#### DATA EXTRACT ####

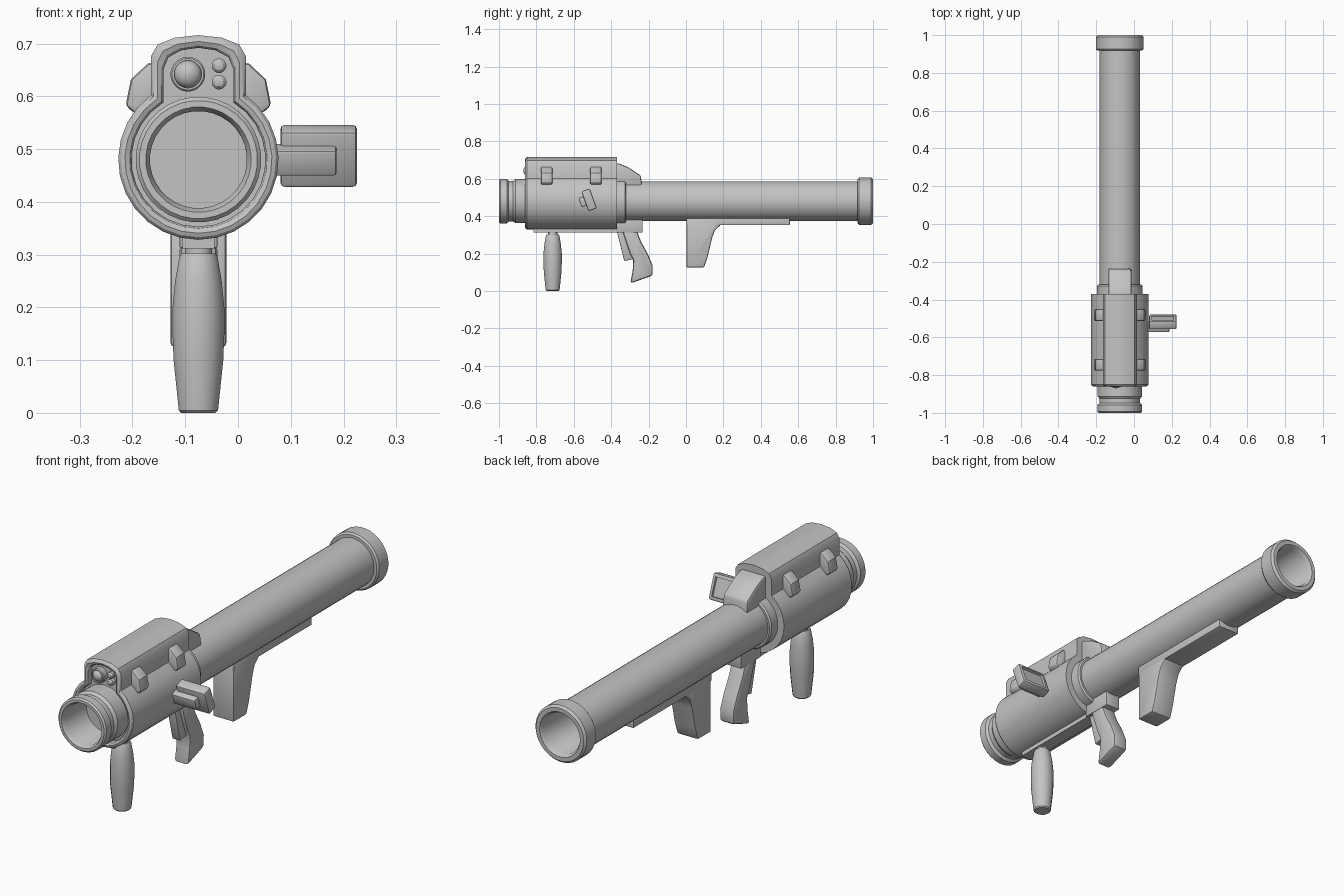
import bpy, bmesh, math
from mathutils import Matrix, Vector

if "Cube" in bpy.data.objects:
    bpy.data.objects.remove(bpy.data.objects["Cube"])

AX, AZ = -0.075, 0.48          # tube axis

grey = bpy.data.materials.new("grey metal")
grey.diffuse_color = (0.55, 0.55, 0.55, 1)
grey.use_nodes = True
grey.node_tree.nodes["Principled BSDF"].inputs["Base Color"].default_value = grey.diffuse_color


def finish(name, bm, angle=32):
    bmesh.ops.remove_doubles(bm, verts=bm.verts, dist=1e-5)
    bmesh.ops.recalc_face_normals(bm, faces=bm.faces)
    me = bpy.data.meshes.new(name)
    bm.to_mesh(me)
    bm.free()
    me.materials.append(grey)
    me.shade_smooth()
    me.set_sharp_from_angle(angle=math.radians(angle))
    ob = bpy.data.objects.new(name, me)
    bpy.context.collection.objects.link(ob)
    return ob


def loft(bm, rings, cap=True):
    """Bridge closed rings of points and cap both ends."""
    vs = [[bm.verts.new(p) for p in r] for r in rings]
    n = len(vs[0])
    for a, b in zip(vs, vs[1:]):
        for i in range(n):
            j = (i + 1) % n
            bm.faces.new((a[i], a[j], b[j], b[i]))
    if cap:
        bm.faces.new(vs[0])
        bm.faces.new(vs[-1])


def lathe(name, prof, centre, axis='Y', n=32):
    """Revolve (position, radius) pairs; end rings are capped flat."""
    bm = bmesh.new()
    rings = []
    for t, r in prof:
        ring = []
        for i in range(n):
            a = 2 * math.pi * (i + 0.5) / n
            u, v = r * math.cos(a), r * math.sin(a)
            ring.append((centre[0] + u, t, centre[1] + v) if axis == 'Y'
                        else (centre[0] + u, centre[1] + v, t))
        rings.append(ring)
    loft(bm, rings)
    return finish(name, bm)


def soften(bm, width):
    bmesh.ops.recalc_face_normals(bm, faces=bm.faces)
    edges = [e for e in bm.edges if e.calc_face_angle(0) > math.radians(40)]
    bmesh.ops.bevel(bm, geom=edges, offset=width, segments=2, profile=0.5,
                    affect='EDGES', clamp_overlap=True)


def prism(name, pts, axis, lo, hi, bevel=0.0):
    """Extrude a profile: (y, z) along X or (x, z) along Y."""
    bm = bmesh.new()
    loft(bm, [[(t, a, b) if axis == 'X' else (a, t, b) for a, b in pts]
              for t in (lo, hi)])
    if bevel:
        soften(bm, bevel)
    return finish(name, bm)


def rect(a0, a1, b0, b1):
    return [(a0, b0), (a1, b0), (a1, b1), (a0, b1)]


# launch tube with hollow ends, grooved muzzle and rear collar
lathe("tube", [
    (-0.6, 0.092), (-0.985, 0.092), (-1.0, 0.1), (-1.0, 0.112), (-0.993, 0.119),
    (-0.958, 0.119), (-0.948, 0.108), (-0.925, 0.108), (-0.912, 0.118),
    (-0.8, 0.118), (-0.8, 0.107), (0.918, 0.107), (0.918, 0.12), (0.926, 0.127),
    (0.99, 0.127), (1.0, 0.118), (1.0, 0.1), (0.985, 0.091), (0.6, 0.091)], (AX, AZ))
lathe("tube_band", [(-0.4, 0.121), (-0.327, 0.121), (-0.32, 0.115), (-0.32, 0.1)],
      (AX, AZ))


# housing: keyhole section with a rounded rim and a recessed front panel
def keyhole(r, w, top):
    a0 = math.acos(w / r)
    sweep = math.pi + 2 * a0
    pts = [(r * math.cos(a0 - sweep * i / 22), r * math.sin(a0 - sweep * i / 22))
           for i in range(23)]
    return pts + [(-w, top - 0.04), (-0.86 * w, top - 0.018), (-0.5 * w, top - 0.005),
                  (0, top), (0.5 * w, top - 0.005), (0.86 * w, top - 0.018),
                  (w, top - 0.04)]


outer, inner = keyhole(0.152, 0.09, 0.236), keyhole(0.127, 0.066, 0.212)


def section(y, f):
    return [(AX + a[0] * (1 - f) + b[0] * f, y, AZ + a[1] * (1 - f) + b[1] * f)
            for a, b in zip(outer, inner)]


bm = bmesh.new()
loft(bm, [section(-0.37, 0), section(-0.85, 0), section(-0.857, 0.2),
          section(-0.86, 0.5), section(-0.856, 0.85), section(-0.85, 1),
          section(-0.835, 1)])
finish("housing", bm)

# optics on the front panel
LENS = (-0.095, 0.642)
lathe("lens_ring", [(-0.82, 0.033), (-0.858, 0.033), (-0.862, 0.03), (-0.862, 0.026),
                    (-0.85, 0.026)], LENS, n=24)
lathe("lens", [(-0.84, 0.026)] + [(-0.85 - 0.02 * math.sin(a), 0.026 * math.cos(a))
               for a in (0, 0.4, 0.8, 1.2, 1.5)], LENS, n=24)
for i, z in enumerate((0.627, 0.658)):
    lathe(f"small_lens_{i}", [(-0.82, 0.014), (-0.853, 0.014), (-0.859, 0.009),
                              (-0.861, 0.002)], (-0.036, z), n=16)

# side lugs, mirrored about the tube axis
lug = [(0.08, 0.185), (0.096, 0.182), (0.128, 0.152), (0.138, 0.102),
       (0.12, 0.087), (0.08, 0.09)]
for side in (-1, 1):
    for y in (-0.745, -0.482):
        prism(f"lug_{side}_{y}", [(AX + side * x, AZ + z) for x, z in lug],
              'Y', y - 0.031, y + 0.031, 0.008)

# sloped block behind the housing
prism("rear_block", [(-0.39, 0.56), (-0.39, 0.682), (-0.36, 0.682), (-0.31, 0.662),
                     (-0.242, 0.618), (-0.236, 0.57), (-0.236, 0.56)],
      'X', -0.136, -0.014, 0.012)

# side sight: arm plus tilted eyepiece with a recessed screen
TILT = Matrix.Rotation(math.radians(20), 4, 'X')


def tilted_box(name, centre, size, bevel, screen=False):
    bm = bmesh.new()
    bmesh.ops.create_cube(bm, size=1)
    bmesh.ops.scale(bm, vec=size, verts=bm.verts)
    soften(bm, bevel)
    if screen:
        face = max((f for f in bm.faces if f.normal.y > 0.9),
                   key=lambda f: f.calc_area())
        bmesh.ops.inset_region(bm, faces=[face], thickness=0.01)
        push = bmesh.ops.inset_region(bm, faces=[face], thickness=0.001)
        bmesh.ops.translate(bm, vec=(0, -0.01, 0), verts=face.verts)
    bmesh.ops.transform(bm, matrix=Matrix.Translation(Vector(centre)) @ TILT,
                        verts=bm.verts)
    finish(name, bm)


tilted_box("eyepiece", (0.153, -0.518, 0.487), (0.145, 0.048, 0.113), 0.008, True)
tilted_box("sight_arm", (0.116, -0.545, 0.48), (0.142, 0.045, 0.052), 0.006)

# under rail, grip mount, trigger and pistol grip
prism("under_rail", rect(-0.815, -0.36, 0.312, 0.35), 'X', AX - 0.03, AX + 0.03)
prism("grip_mount", rect(-0.375, -0.232, 0.312, 0.4), 'X', AX - 0.036, AX + 0.036, 0.004)
prism("trigger", [(-0.37, 0.32), (-0.33, 0.16), (-0.28, 0.17), (-0.28, 0.32)],
      'X', AX - 0.02, AX + 0.02, 0.004)
prism("pistol_grip", [(-0.34, 0.32), (-0.3, 0.2), (-0.282, 0.165), (-0.285, 0.11),
                      (-0.298, 0.04), (-0.179, 0.082), (-0.178, 0.135),
                      (-0.205, 0.2), (-0.24, 0.262), (-0.262, 0.32)],
      'X', AX - 0.036, AX + 0.036, 0.012)

# front handle
lathe("front_handle", [(0.0, 0.033), (0.005, 0.038), (0.1, 0.048), (0.15, 0.05),
                       (0.2, 0.05), (0.25, 0.045), (0.295, 0.037), (0.302, 0.033),
                       (0.302, 0.026), (0.34, 0.026)], (AX, -0.713), 'Z', 16)

# shoulder rest and its plate
prism("shoulder_rest", [(0.002, 0.39), (0.002, 0.125), (0.096, 0.125), (0.115, 0.18),
                        (0.14, 0.285), (0.155, 0.325), (0.185, 0.352), (0.185, 0.39)],
      'X', AX - 0.053, AX + 0.053, 0.008)
prism("rest_plate", rect(0.002, 0.555, 0.352, 0.392), 'X', AX - 0.053, AX + 0.053, 0.003)
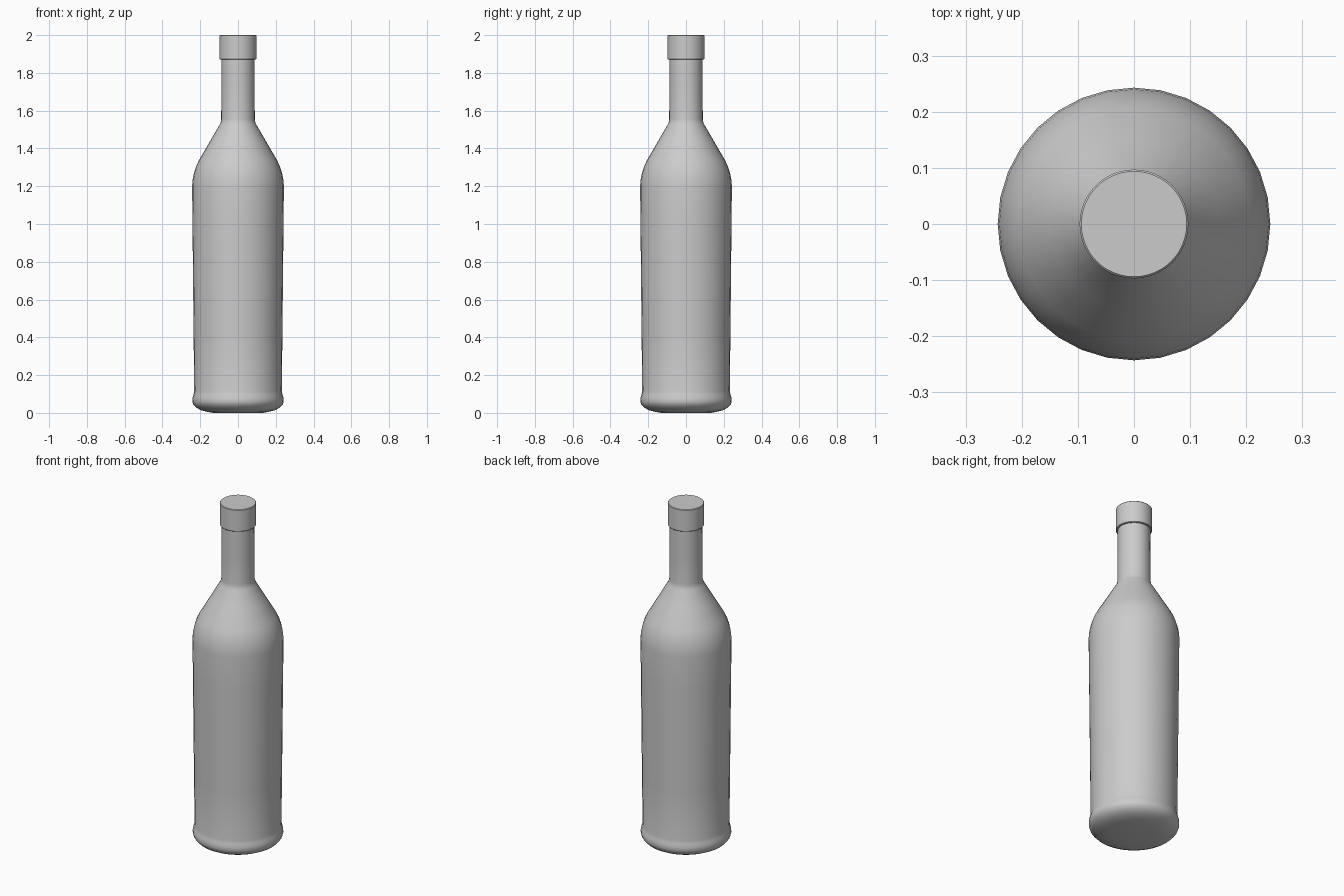
import bpy, bmesh, math

if "Cube" in bpy.data.objects:
    bpy.data.objects.remove(bpy.data.objects["Cube"])

def lathe(name, profile, sides):
    """Revolve (radius, z) points around z; zero radius closes an end."""
    bm = bmesh.new()
    rings = []
    for r, z in profile:
        if r == 0:
            rings.append([bm.verts.new((0, 0, z))] * sides)
        else:
            rings.append([bm.verts.new((r * math.cos(2 * math.pi * i / sides),
                                        r * math.sin(2 * math.pi * i / sides), z))
                          for i in range(sides)])
    for a, b in zip(rings, rings[1:]):
        for i in range(sides):
            j = (i + 1) % sides
            bm.faces.new(list(dict.fromkeys((a[i], a[j], b[j], b[i]))))
    bmesh.ops.recalc_face_normals(bm, faces=bm.faces)
    mesh = bpy.data.meshes.new(name)
    bm.to_mesh(mesh)
    bm.free()
    obj = bpy.data.objects.new(name, mesh)
    bpy.context.collection.objects.link(obj)
    bpy.ops.object.select_all(action='DESELECT')
    obj.select_set(True)
    bpy.context.view_layer.objects.active = obj
    bpy.ops.object.shade_smooth_by_angle(angle=math.radians(40))
    return obj

# Glass body: rounded foot, slightly flared side, sloped shoulder, neck
lathe("bottle_body", [
    (0, 0.005), (0.13, 0.003), (0.165, 0.006), (0.195, 0.014), (0.222, 0.028),
    (0.237, 0.045), (0.242, 0.06), (0.241, 0.08), (0.236, 0.095), (0.232, 0.115),
    (0.235, 0.4), (0.238, 0.7), (0.241, 1.0), (0.243, 1.2),
    (0.240, 1.235), (0.233, 1.27), (0.222, 1.305), (0.207, 1.337),
    (0.15, 1.435), (0.096, 1.528), (0.091, 1.54), (0.089, 1.555),
    (0.088, 1.7), (0.087, 1.9), (0, 1.9)], 32)

# Cap with a softened rim
lathe("bottle_cap", [
    (0, 1.87), (0.094, 1.87), (0.097, 1.873), (0.097, 1.997),
    (0.094, 2.0), (0, 2.0)], 48)

# Rest the foot on the ground
for v in bpy.data.objects["bottle_body"].data.vertices:
    if v.co.z < 0.005:
        v.co.z = 0.0
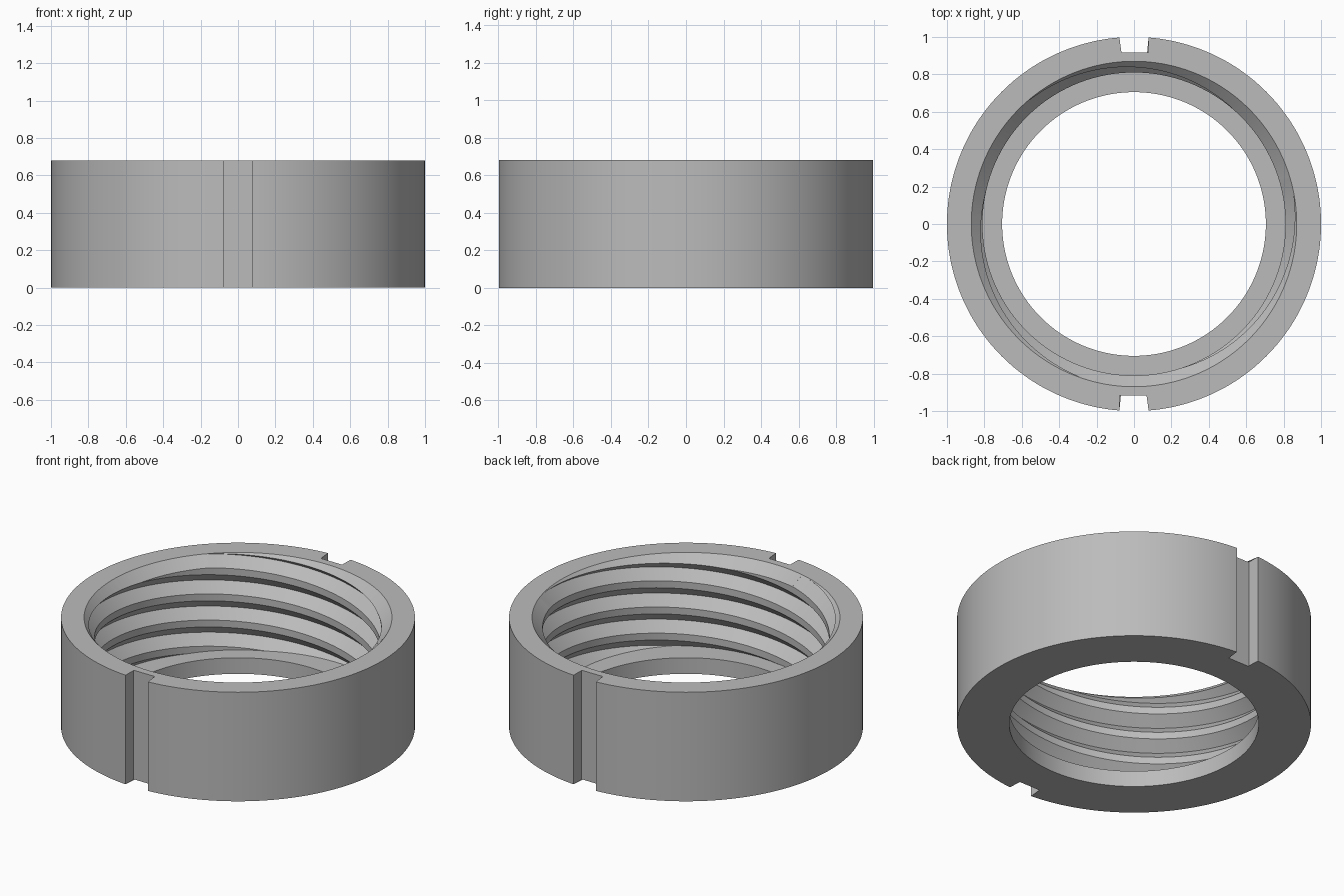
import bpy, bmesh
from math import sin, cos, radians, sqrt

cube = bpy.data.objects.get("Cube")
if cube:
    bpy.data.objects.remove(cube)

HEIGHT, LIP_Z, LIP_R = 0.68, 0.10, 0.705
CREST_R, ROOT_R = 0.81, 0.87
CREST, DEPTH = 0.043, ROOT_R - CREST_R
PITCH = CREST + 2 * DEPTH
STARTS = 3
NOTCH_HALF, NOTCH_Y = 0.078, 0.916


def crest_low(deg):
    """Height of the lower crest edge on the helix."""
    return 0.61 + STARTS * PITCH * (deg - 161) / 360


def thread_radius(z, deg):
    u = (z - crest_low(deg)) % PITCH
    if u < CREST:
        return CREST_R
    return CREST_R + min(u - CREST, PITCH - u)


def chamfer_end(deg):
    """Height at which the top chamfer runs into the thread."""
    z = HEIGHT
    while z > HEIGHT - DEPTH:
        if ROOT_R - (HEIGHT - z) < thread_radius(z, deg) - 1e-6:
            break
        z -= 0.0005
    return z


def outer_point(i):
    """Outer wall with a square notch at the front and the back."""
    for centre, side in ((90, 1), (270, -1)):
        d = i - centre
        if abs(d) <= 4:
            return -side * NOTCH_HALF * d / 4, side * NOTCH_Y
        if abs(d) == 5:
            return -side * NOTCH_HALF * d / 5, side * sqrt(1 - NOTCH_HALF ** 2)
    return cos(radians(i)), sin(radians(i))


def section(deg):
    """Closed cross-section of the ring at one angle."""
    x, y = outer_point(deg % 360)
    c, s = cos(radians(deg)), sin(radians(deg))
    points = [(x, y, 0), (x, y, HEIGHT), (ROOT_R * c, ROOT_R * s, HEIGHT)]
    top = chamfer_end(deg)
    rows = [top]
    for k in range(3, -8, -1):
        low = crest_low(deg) + k * PITCH
        rows += [low + CREST, low, low - DEPTH]
    rows.append(LIP_Z)
    for z in rows:
        z = min(max(z, LIP_Z), top)
        r = thread_radius(z, deg)
        points.append((r * c, r * s, z))
    for z in (LIP_Z, 0):
        points.append((LIP_R * c, LIP_R * s, z))
    return points


# Threaded ring
bm = bmesh.new()
columns = [[bm.verts.new(p) for p in section(deg)] for deg in range(361)]
for a, b in zip(columns, columns[1:]):
    n = len(a)
    for j in range(n):
        k = (j + 1) % n
        bm.faces.new((a[j], b[j], b[k], a[k]))
bmesh.ops.remove_doubles(bm, verts=bm.verts, dist=1e-4)
bmesh.ops.dissolve_degenerate(bm, edges=bm.edges, dist=1e-5)
bmesh.ops.recalc_face_normals(bm, faces=bm.faces)
mesh = bpy.data.meshes.new("threaded_ring")
bm.to_mesh(mesh)
bm.free()
ring = bpy.data.objects.new("threaded_ring", mesh)
bpy.context.collection.objects.link(ring)

# Grey metal
grey = bpy.data.materials.new("grey_metal")
grey.use_nodes = True
colour = (0.5, 0.5, 0.5, 1)
grey.diffuse_color = colour
grey.node_tree.nodes["Principled BSDF"].inputs["Base Color"].default_value = colour
mesh.materials.append(grey)

bpy.ops.object.select_all(action="DESELECT")
ring.select_set(True)
bpy.context.view_layer.objects.active = ring
bpy.ops.object.shade_smooth_by_angle(angle=radians(25))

####

» EXERCISE PROMPT:
In the entries above, find each line with the word "verts" and show it.

» RESULT OF THIS EXERCISE:
    bmesh.ops.remove_doubles(bm, verts=bm.verts, dist=1e-5)
    vs = [[bm.verts.new(p) for p in r] for r in rings]
    bmesh.ops.scale(bm, vec=size, verts=bm.verts)
        bmesh.ops.translate(bm, vec=(0, -0.01, 0), verts=face.verts)
                        verts=bm.verts)
            rings.append([bm.verts.new((0, 0, z))] * sides)
            rings.append([bm.verts.new((r * math.cos(2 * math.pi * i / sides),
columns = [[bm.verts.new(p) for p in section(deg)] for deg in range(361)]
bmesh.ops.remove_doubles(bm, verts=bm.verts, dist=1e-4)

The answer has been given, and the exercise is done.